As I covered in last year’s Holiday edition of “Out and About”, queer folx experience unique challenges during the holiday season. Coming home to family members who may not be supportive or even acknowledge your identity, not having a family to go home to, and financial strains due to lack of access and workplace discrimination all sting just a little bit more during the holiday season when mainstream society is reminding us just how wonderful this time of year is.
While there is undeniable coziness, nostalgia, dare I say, magic, associated with winter nights spent warm by the fire, watching the snow fall, this year is a tough one for just about everyone who is paying attention. COVID is raging. We gotta figure out how to safely share this season with the ones we love. We spent the better part of 2020 learning how to adapt to the challenges of navigating a pandemic. As the weather warmed up a bit, testing improved, and we learned more effective ways of slowing the spread (masks, distancing), many of us opened up our social circles.
I know for me, personally, after spending about three months completely quarantined with my partner Josh, save for a few trips to the grocery store, we were desperately in need of some social interaction. Being outside made a lot of this more possible, and I know many of us, myself included, enjoyed backyard hangs by the fire, socially distanced barbecues and trips to the style quarantine is distressing and downright depressing to a lot of us. The bottom line is, this keeps getting worse because people, mostly young, are not listening.
I truly believe health and wellbeing are the genesis for all the good work a person can do. If we aren’t healthy and well, it is very hard to make space and time to help others. As a community who is so blatantly underserved from a medical perspective, it is imperative queer folx do all we can to keep ourselves vibrant and healthy. Those of us who are young and full of life need to make sure we are respecting the science and doing our part to stop this spread. I get that folx find themselves in different places when it comes to our level of comfortability. Some of us are keeping very tight social pods, while others are housing “small” house parties of about twenty or so. We saw a lot of these around Halloween, and trust me, you’re talking to a gay who *loves* Halloween, but now we’re in a second surge, and the science is pointing to these gatherings as the culprit.

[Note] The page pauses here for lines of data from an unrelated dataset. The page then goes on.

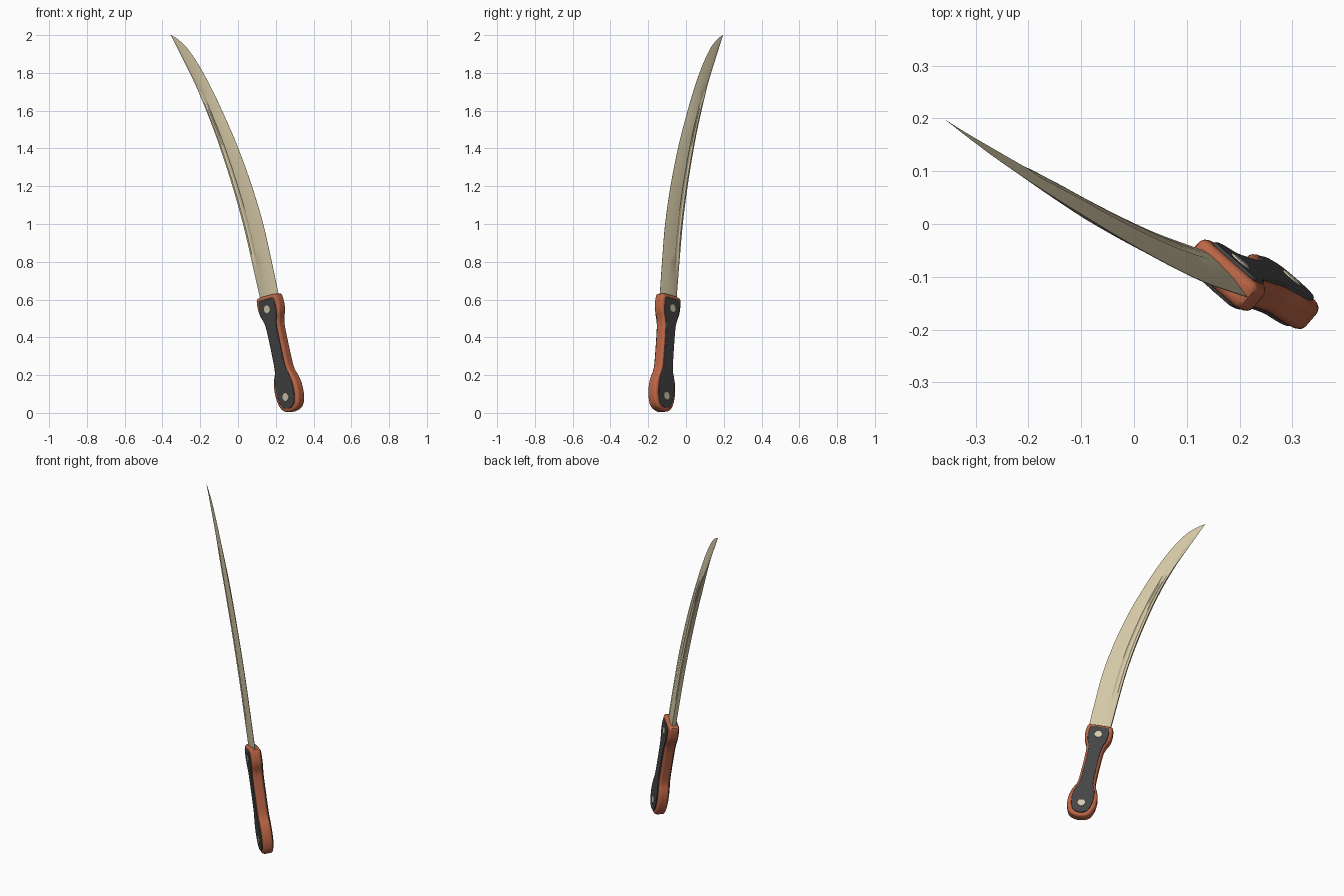
import bpy, bmesh, math
from mathutils import Vector, Matrix

if "Cube" in bpy.data.objects:
    bpy.data.objects.remove(bpy.data.objects["Cube"])

# Sword plane: u = across, v = up along the plane, n = through the thickness
n = Vector((0.648, 0.756, 0.085)).normalized()
u = Vector((0.756, -0.648, 0)).normalized()
v = u.cross(n)
PLANE = Matrix((u, v, -n)).transposed().to_4x4()
PLANE.translation = n * 0.088
# Handle frame: origin at the pommel rivet, y along the grip
GRIP = PLANE @ Matrix.Translation((0.294, 0.08, 0)) @ Matrix.Rotation(math.radians(11.5), 4, 'Z')


def material(name, rgb):
    m = bpy.data.materials.new(name)
    m.diffuse_color = (*rgb, 1)
    m.use_nodes = True
    m.node_tree.nodes["Principled BSDF"].inputs["Base Color"].default_value = m.diffuse_color
    return m


STEEL = material("steel", (0.66, 0.58, 0.38))
RED = material("red_wood", (0.50, 0.13, 0.06))
DARK = material("dark_grip", (0.06, 0.06, 0.06))
PALE = material("rivet_metal", (0.66, 0.60, 0.44))


def finish(name, bm, frame, mat, bevel=0, angle=35):
    bmesh.ops.recalc_face_normals(bm, faces=bm.faces[:])
    me = bpy.data.meshes.new(name)
    bm.to_mesh(me)
    bm.free()
    me.transform(frame)
    me.materials.append(mat)
    ob = bpy.data.objects.new(name, me)
    bpy.context.collection.objects.link(ob)
    bpy.ops.object.select_all(action='DESELECT')
    ob.select_set(True)
    bpy.context.view_layer.objects.active = ob
    if bevel:
        b = ob.modifiers.new("rounding", 'BEVEL')
        b.width, b.segments, b.limit_method = bevel, 4, 'ANGLE'
        b.angle_limit = math.radians(60)
    bpy.ops.object.shade_smooth_by_angle(angle=math.radians(angle))
    return ob


def smooth_points(pts, steps):
    """Catmull-Rom curve through the points."""
    P = [Vector(p) for p in pts]
    P = [2 * P[0] - P[1]] + P + [2 * P[-1] - P[-2]]
    out = []
    for i in range(1, len(P) - 2):
        a, b, c, d = P[i - 1:i + 3]
        for k in range(steps):
            t = k / steps
            out.append(0.5 * (2 * b + (c - a) * t + (2 * a - 5 * b + 4 * c - d) * t * t
                              + (3 * b - a - 3 * c + d) * t ** 3))
    return out + [P[-2]]


def slab(name, outline, z0, z1, mat, bevel):
    bm = bmesh.new()
    f = bm.faces.new([bm.verts.new((x, y, z0)) for x, y in outline])
    r = bmesh.ops.extrude_face_region(bm, geom=[f])
    vs = [e for e in r['geom'] if isinstance(e, bmesh.types.BMVert)]
    bmesh.ops.translate(bm, verts=vs, vec=(0, 0, z1 - z0))
    return finish(name, bm, GRIP, mat, bevel)


# Blade: spine and cutting edge rails as (height, spine, edge)
rails = smooth_points([(0.57, 0.138, 0.264), (0.80, 0.088, 0.217), (1.0, 0.041, 0.172),
                       (1.2, -0.018, 0.108), (1.4, -0.088, 0.028), (1.55, -0.149, -0.045),
                       (1.7, -0.222, -0.125), (1.83, -0.298, -0.207), (1.93, -0.357, -0.288),
                       (1.98, -0.386, -0.354), (2.0, -0.399, -0.397)], 4)
bm = bmesh.new()
rings = []
for b, a0, a1 in rails:
    taper = min(1, max(0.03, (2.0 - b) / 0.45))
    false_edge = min(1, max(0.08, (1.85 - b) / 0.17))
    groove = 0.005 * min(1, max(0, (b - 0.72) / 0.12), max(0, (1.72 - b) / 0.08))
    half = [(0, 0.011 * false_edge), (0.1, 0.013 * (0.4 + 0.6 * false_edge)),
            (0.16, 0.0135 - groove), (0.25, 0.0135 - groove), (0.32, 0.0135),
            (0.65, 0.010), (1, 0.0006)]
    loop = [(t, h) for t, h in half] + [(t, -h) for t, h in reversed(half)]
    rings.append([bm.verts.new((a0 + (a1 - a0) * t, b, h * taper)) for t, h in loop])
for r, s in zip(rings, rings[1:]):
    for i in range(len(r)):
        j = (i + 1) % len(r)
        bm.faces.new((r[i], r[j], s[j], s[i]))
bm.faces.new(rings[0])
bm.faces.new(rings[-1])
finish("blade", bm, PLANE, STEEL, angle=20)

# Handle half profile as (half width, distance along grip)
half = smooth_points([(0, -0.083), (0.04, -0.074), (0.066, -0.05), (0.081, 0), (0.081, 0.055),
                      (0.070, 0.10), (0.053, 0.14), (0.048, 0.20), (0.048, 0.36), (0.055, 0.41),
                      (0.070, 0.445), (0.077, 0.48), (0.075, 0.525), (0.062, 0.545),
                      (0, 0.548)], 3)
outline = [tuple(p) for p in half] + [(-p.x, p.y) for p in reversed(half[1:-1])]
slab("handle", outline, -0.03, 0.03, RED, 0.016)

# Grip plates and rivets on both faces
inset = [(x * 0.74, 0.2325 + (y - 0.2325) * 0.94) for x, y in outline]
for side, label in ((1, "front"), (-1, "back")):
    slab("grip_plate_" + label, inset, side * 0.02, side * 0.036, DARK, 0.004)
    for y, end in ((0, "lower"), (0.475, "upper")):
        ring = [(0.022 * math.cos(k * math.tau / 24), y + 0.022 * math.sin(k * math.tau / 24))
                for k in range(24)]
        slab(f"rivet_{end}_{label}", ring, side * 0.03, side * 0.039, PALE, 0.002)
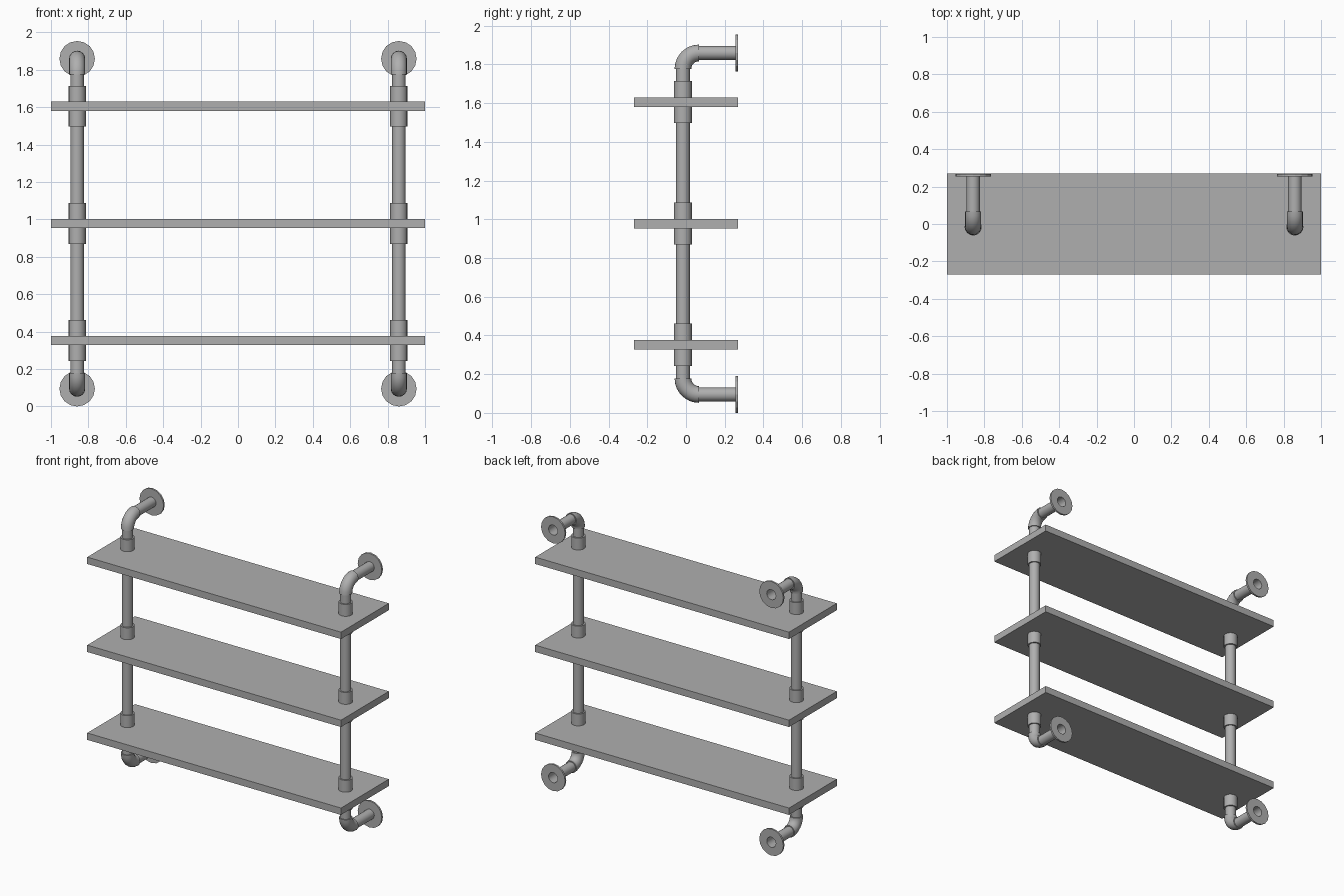
import bpy, bmesh
from math import pi
from mathutils import Matrix, Vector

if "Cube" in bpy.data.objects:
    bpy.data.objects.remove(bpy.data.objects["Cube"])

PX, PY = 0.86, -0.016          # pipe position
Z_TOP, Z_BOT = 1.859, 0.095    # wall arm heights
BACK = 0.268                   # wall plane
BEND = 0.083                   # elbow bend radius
SIDES = 16
PIPE_R = 0.036

grey = bpy.data.materials.new("dark_grey")
grey.diffuse_color = (0.43, 0.43, 0.43, 1)
grey.use_nodes = True
grey.node_tree.nodes["Principled BSDF"].inputs["Base Color"].default_value = grey.diffuse_color


def finish(name, bm, mirror=True, smooth=True):
    bmesh.ops.recalc_face_normals(bm, faces=bm.faces[:])
    me = bpy.data.meshes.new(name)
    bm.to_mesh(me)
    bm.free()
    me.materials.append(grey)
    ob = bpy.data.objects.new(name, me)
    bpy.context.collection.objects.link(ob)
    if smooth:
        bpy.ops.object.select_all(action='DESELECT')
        ob.select_set(True)
        bpy.context.view_layer.objects.active = ob
        bpy.ops.object.shade_smooth_by_angle(angle=pi / 6)
    if mirror:
        ob.modifiers.new("mirror", 'MIRROR')
    return ob


def rod(name, a, b, r, caps=True):
    a, b = Vector(a), Vector(b)
    d = b - a
    m = Matrix.Translation((a + b) / 2) @ d.to_track_quat('Z', 'Y').to_matrix().to_4x4()
    bm = bmesh.new()
    bmesh.ops.create_cone(bm, cap_ends=caps, segments=SIDES, radius1=r, radius2=r,
                          depth=d.length, matrix=m)
    return finish(name, bm)


def elbow(name, z, s):
    # quarter bend from the upright to the wall arm; s is +1 at the top
    start = Vector((PX, PY, z - s * BEND))
    bm = bmesh.new()
    bmesh.ops.create_circle(bm, segments=SIDES, radius=0.043, cap_ends=False,
                            matrix=Matrix.Translation(start))
    bmesh.ops.spin(bm, geom=bm.verts[:] + bm.edges[:], cent=start + Vector((0, BEND, 0)),
                   axis=(1, 0, 0), angle=-s * pi / 2, steps=8)
    bmesh.ops.holes_fill(bm, edges=[e for e in bm.edges if e.is_boundary], sides=0)
    return finish(name, bm)


def flange(name, z):
    # flat ring around the open end of the wall arm
    bm = bmesh.new()
    prof = [bm.verts.new((PX, y, z + r)) for r, y in (
        (PIPE_R, BACK - 0.013), (0.095, BACK - 0.013), (0.095, BACK), (PIPE_R, BACK))]
    edges = [bm.edges.new((prof[i], prof[(i + 1) % 4])) for i in range(4)]
    bmesh.ops.spin(bm, geom=prof + edges, cent=(PX, 0, z), axis=(0, 1, 0),
                   angle=2 * pi, steps=SIDES, use_merge=True)
    return finish(name, bm, smooth=False)


# shelves with pipe sleeves through them
for label, z in (("lower", 0.352), ("middle", 0.978), ("upper", 1.605)):
    bm = bmesh.new()
    bmesh.ops.create_cube(bm, size=1, matrix=Matrix.Translation((0, 0, z))
                          @ Matrix.Diagonal((2.0, 0.538, 0.049, 1)))
    finish(label + "_shelf", bm, mirror=False, smooth=False)
    rod(label + "_sleeve", (PX, PY, z - 0.109), (PX, PY, z + 0.109), 0.046)

# uprights
rod("upright_pipe", (PX, PY, Z_BOT + BEND), (PX, PY, Z_TOP - BEND), PIPE_R)

# elbows, wall arms and flanges
for label, z, s in (("upper", Z_TOP, 1), ("lower", Z_BOT, -1)):
    elbow(label + "_elbow", z, s)
    rod(label + "_wall_arm", (PX, PY + BEND, z), (PX, BACK, z), PIPE_R, caps=False)
    flange(label + "_flange", z)
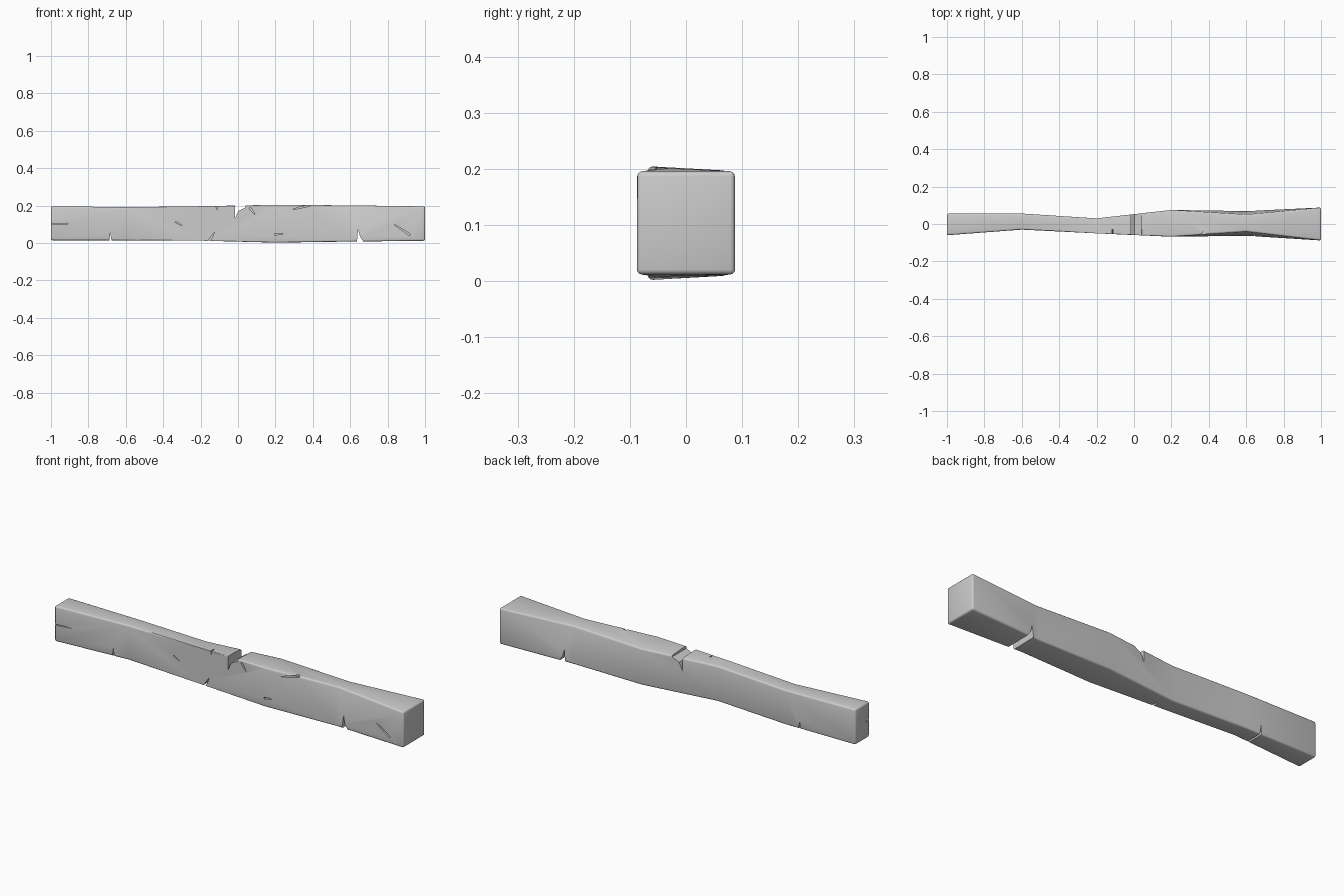
import bpy, bmesh
from mathutils import Vector

cube = bpy.data.objects.get("Cube")
if cube:
    bpy.data.objects.remove(cube, do_unlink=True)

wood = bpy.data.materials.new("plain grey")
wood.use_nodes = True
GREY = (0.6, 0.6, 0.6, 1)
wood.diffuse_color = GREY
wood.node_tree.nodes["Principled BSDF"].inputs["Base Color"].default_value = GREY


def make_object(name, bm):
    bmesh.ops.recalc_face_normals(bm, faces=bm.faces)
    mesh = bpy.data.meshes.new(name)
    bm.to_mesh(mesh)
    bm.free()
    obj = bpy.data.objects.new(name, mesh)
    bpy.context.collection.objects.link(obj)
    mesh.materials.append(wood)
    return obj


# Hewn beam: x, then (y, z) of front bottom, back bottom, back top, front top
stations = [
    (-1.0, (-.06, .015), (.055, .015), (.055, .197), (-.06, .197)),
    (-0.6, (-.03, .014), (.056, .014), (.056, .192), (-.03, .192)),
    (-0.2, (-.05, .013), (.03, .016), (.03, .197), (-.05, .197)),
    (0.2, (-.068, .002), (.075, .010), (.075, .197), (-.068, .205)),
    (0.6, (-.064, .008), (.07, .010), (.05, .197), (-.04, .202)),
    (1.0, (-.088, .012), (.088, .012), (.088, .196), (-.088, .196)),
]
bm = bmesh.new()
rings = [[bm.verts.new((x, y, z)) for y, z in corners] for x, *corners in stations]
bm.faces.new(rings[0])
bm.faces.new(rings[-1])
for a, b in zip(rings, rings[1:]):
    for i in range(4):
        j = (i + 1) % 4
        bm.faces.new((a[i], a[j], b[j], b[i]))
# Soften the long corners and the rims of both ends
long_edges = [e for e in bm.edges
              if abs(e.verts[0].co.x - e.verts[1].co.x) > .1 or abs(e.verts[0].co.x) > .99]
bmesh.ops.bevel(bm, geom=long_edges, offset=.009, segments=3, profile=.5, affect='EDGES')
bmesh.ops.triangulate(bm, faces=[f for f in bm.faces if len(f.verts) == 4])
beam = make_object("wooden_beam", bm)


def front_y(x):
    for a, b in zip(stations, stations[1:]):
        if a[0] <= x <= b[0]:
            t = (x - a[0]) / (b[0] - a[0])
            return a[1][0] * (1 - t) + b[1][0] * t
    return stations[0][1][0]


def prism(bm, outline, y0, y1):
    """Extrude an x, z outline from y0 to y1."""
    near = [bm.verts.new((x, y0, z)) for x, z in outline]
    far = [bm.verts.new((x, y1, z)) for x, z in outline]
    bm.faces.new(near)
    bm.faces.new(far[::-1])
    for i in range(len(near)):
        j = (i + 1) % len(near)
        bm.faces.new((near[i], near[j], far[j], far[i]))


cuts = bmesh.new()
# Deep notches across the whole beam
notches = [
    [(-.016, .23), (-.016, .13), (.002, .172), (.04, .19), (.045, .23)],
    [(.634, -.02), (.642, .075), (.652, .035), (.668, .012), (.675, -.02)],
    [(-.688, -.02), (-.684, .06), (-.678, .025), (-.672, -.02)],
]
for outline in notches:
    prism(cuts, outline, -.2, .2)
# Narrow cracks in the front: start, end, width
cracks = [
    ((-1.02, .101), (-.9, .104), .006),
    ((-.335, .113), (-.295, .093), .006),
    ((-.16, .0), (-.125, .06), .012),
    ((-.116, .21), (-.113, .178), .007),
    ((.062, .19), (.092, .15), .01),
    ((.385, .203), (.285, .178), .01),
    ((.195, .047), (.245, .051), .009),
    ((.92, .043), (.83, .103), .01),
]
for start, end, width in cracks:
    a, b = Vector(start), Vector(end)
    side = (b - a).orthogonal().normalized() * width / 2
    middle = a.lerp(b, .6)
    y = front_y((a.x + b.x) / 2)
    prism(cuts, [a + side, a - side, middle - side * .7, b, middle + side * .7], y - .06, y + .025)
cutter = make_object("notch_cutter", cuts)
cutter.hide_render = True

# Carve the notches, then shade smoothly with crisp cuts
cut = beam.modifiers.new("Notches", 'BOOLEAN')
cut.operation = 'DIFFERENCE'
cut.solver = 'EXACT'
cut.object = cutter
bpy.ops.object.select_all(action='DESELECT')
bpy.context.view_layer.objects.active = beam
beam.select_set(True)
bpy.ops.object.modifier_apply(modifier=cut.name)
bpy.data.objects.remove(cutter, do_unlink=True)
bpy.ops.object.shade_smooth_by_angle(angle=.6)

Even if you are only doing unmasked indoor gatherings with your friends who are also young and healthy, and you’re accepting the risk, please know that you are willfully putting other members of your community in danger. Every time you walk into the grocery store after your weekend party, you are a bigger risk to the elderly person picking up their prescription, or to the frontline worker with asthma. We need to radiate some compassion and self control.
It’s been a hard year. Many of us, myself very much included, have experienced an exacerbation of preexisting mental health issues, and others who have never struggled with depression/anxiety are saddling a new state of distress. We are getting closer to a vaccine, the light is at the end of the tunnel, but we have to hold out. As hard as it is, we need to keep our social gatherings small this holiday season, ideally to just the folks you’re already isolating with. If you are getting tested before going home for a holiday gathering, especially involving elderly relatives, you also have to isolate yourself between the time of your test and the gathering. It’s all extremely risky and uncertain and scary and we have to make decisions that work for all of us. Let’s just please put compassion and grace, the true hallmarks of the holiday season, at the forefront this year, so we can all show up to the table next year.
Giuliano D’Orazio (he/him pronouns) is a Worcester native, musician, music educator, active member of the local LGBTQ+ community, and a board member of Love Your Labels. Follow him on instagram @musicbygiuliano